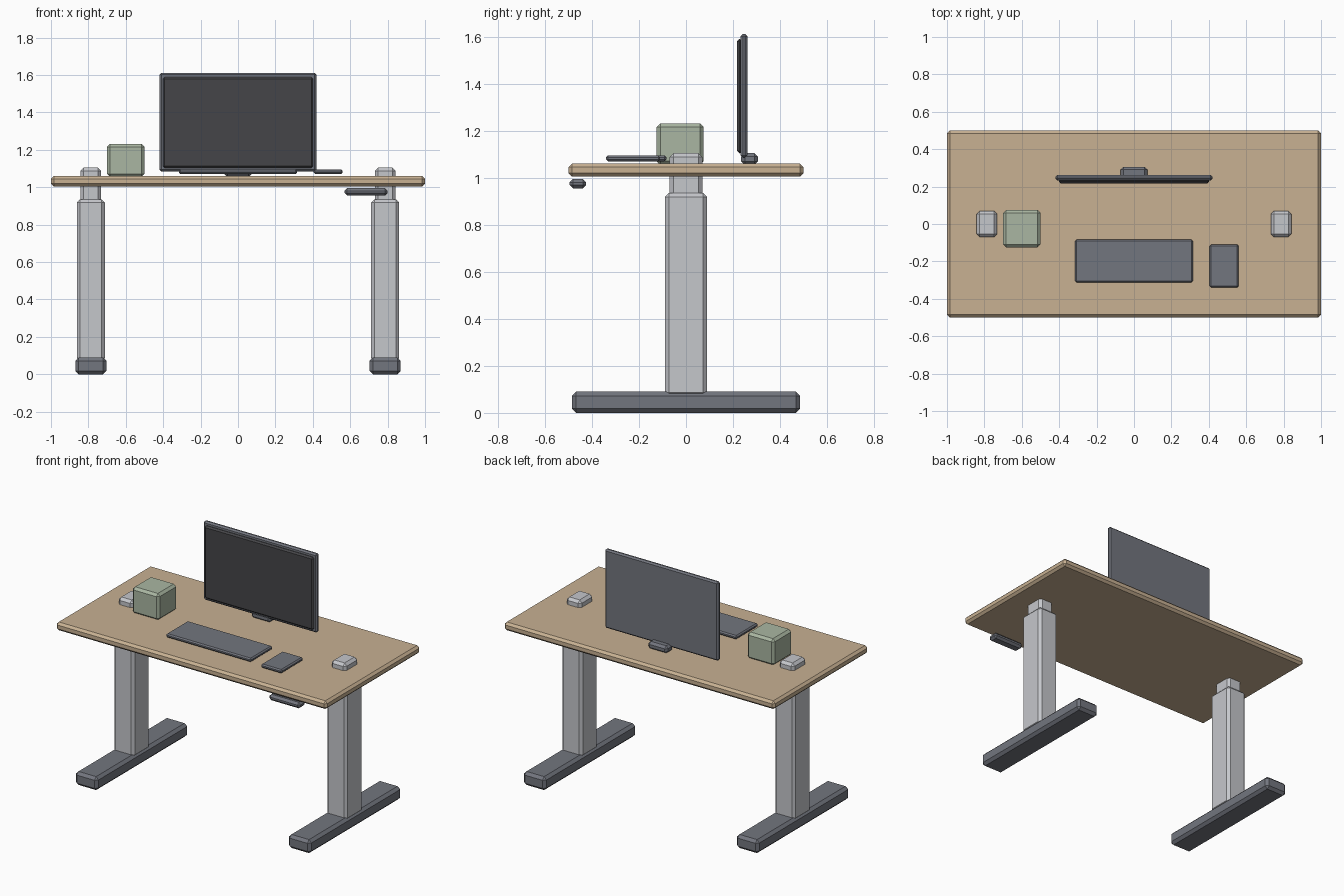
import bpy
import bmesh

if "Cube" in bpy.data.objects:
    bpy.data.objects.remove(bpy.data.objects["Cube"])


def material(name, rgb):
    m = bpy.data.materials.new(name)
    m.diffuse_color = (*rgb, 1.0)
    m.use_nodes = True
    m.node_tree.nodes["Principled BSDF"].inputs["Base Color"].default_value = m.diffuse_color
    return m


WOOD = material("wood", (0.58, 0.44, 0.29))
STEEL = material("light_steel", (0.56, 0.57, 0.60))
DARK = material("dark_plastic", (0.17, 0.18, 0.21))
SCREEN = material("screen_black", (0.06, 0.06, 0.065))
GREEN = material("sage_green", (0.40, 0.47, 0.36))


def box(name, x, y, z, chamfer, mat):
    """Chamfered box spanning the (min, max) ranges x, y and z."""
    bm = bmesh.new()
    bmesh.ops.create_cube(bm, size=1.0)
    for v in bm.verts:
        v.co = [r[0] + (c + 0.5) * (r[1] - r[0]) for c, r in zip(v.co, (x, y, z))]
    bmesh.ops.bevel(bm, geom=bm.edges[:], offset=chamfer, segments=1,
                    profile=0.5, affect='EDGES')
    mesh = bpy.data.meshes.new(name)
    bm.to_mesh(mesh)
    bm.free()
    mesh.materials.append(mat)
    ob = bpy.data.objects.new(name, mesh)
    bpy.context.collection.objects.link(ob)
    return ob


# Desktop
box("desktop", (-1, 1), (-0.5, 0.5), (1.005, 1.06), 0.015, WOOD)

# Telescoping legs and feet on both sides
for side, cx in (("left", -0.787), ("right", 0.787)):
    def leg_part(name, half_x, half_y, z, chamfer, mat):
        box(f"{side}_{name}", (cx - half_x, cx + half_x), (-half_y, half_y), z, chamfer, mat)
    leg_part("foot", 0.083, 0.485, (0, 0.09), 0.018, DARK)
    leg_part("outer_column", 0.075, 0.09, (0.07, 0.935), 0.017, STEEL)
    leg_part("inner_column", 0.055, 0.07, (0.6, 1.105), 0.017, STEEL)

# Monitor
box("monitor_case", (-0.42, 0.42), (0.232, 0.261), (1.085, 1.612), 0.01, DARK)
box("monitor_screen", (-0.402, 0.402), (0.217, 0.24), (1.104, 1.59), 0.01, SCREEN)
box("monitor_stand", (-0.072, 0.072), (0.235, 0.306), (1.055, 1.105), 0.015, DARK)

# Things on the desk
box("keyboard", (-0.315, 0.315), (-0.313, -0.083), (1.07, 1.095), 0.008, DARK)
box("mouse_pad", (0.405, 0.56), (-0.34, -0.11), (1.07, 1.095), 0.008, DARK)
box("storage_cube", (-0.70, -0.50), (-0.125, 0.075), (1.055, 1.232), 0.016, GREEN)

# Height control under the front edge
box("height_control", (0.57, 0.80), (-0.495, -0.425), (0.955, 0.995), 0.014, DARK)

* [EXERCISE]:
Count how many lines in the data above hold the string "bmesh", and give the number with no other words.

* [RESULT]:
4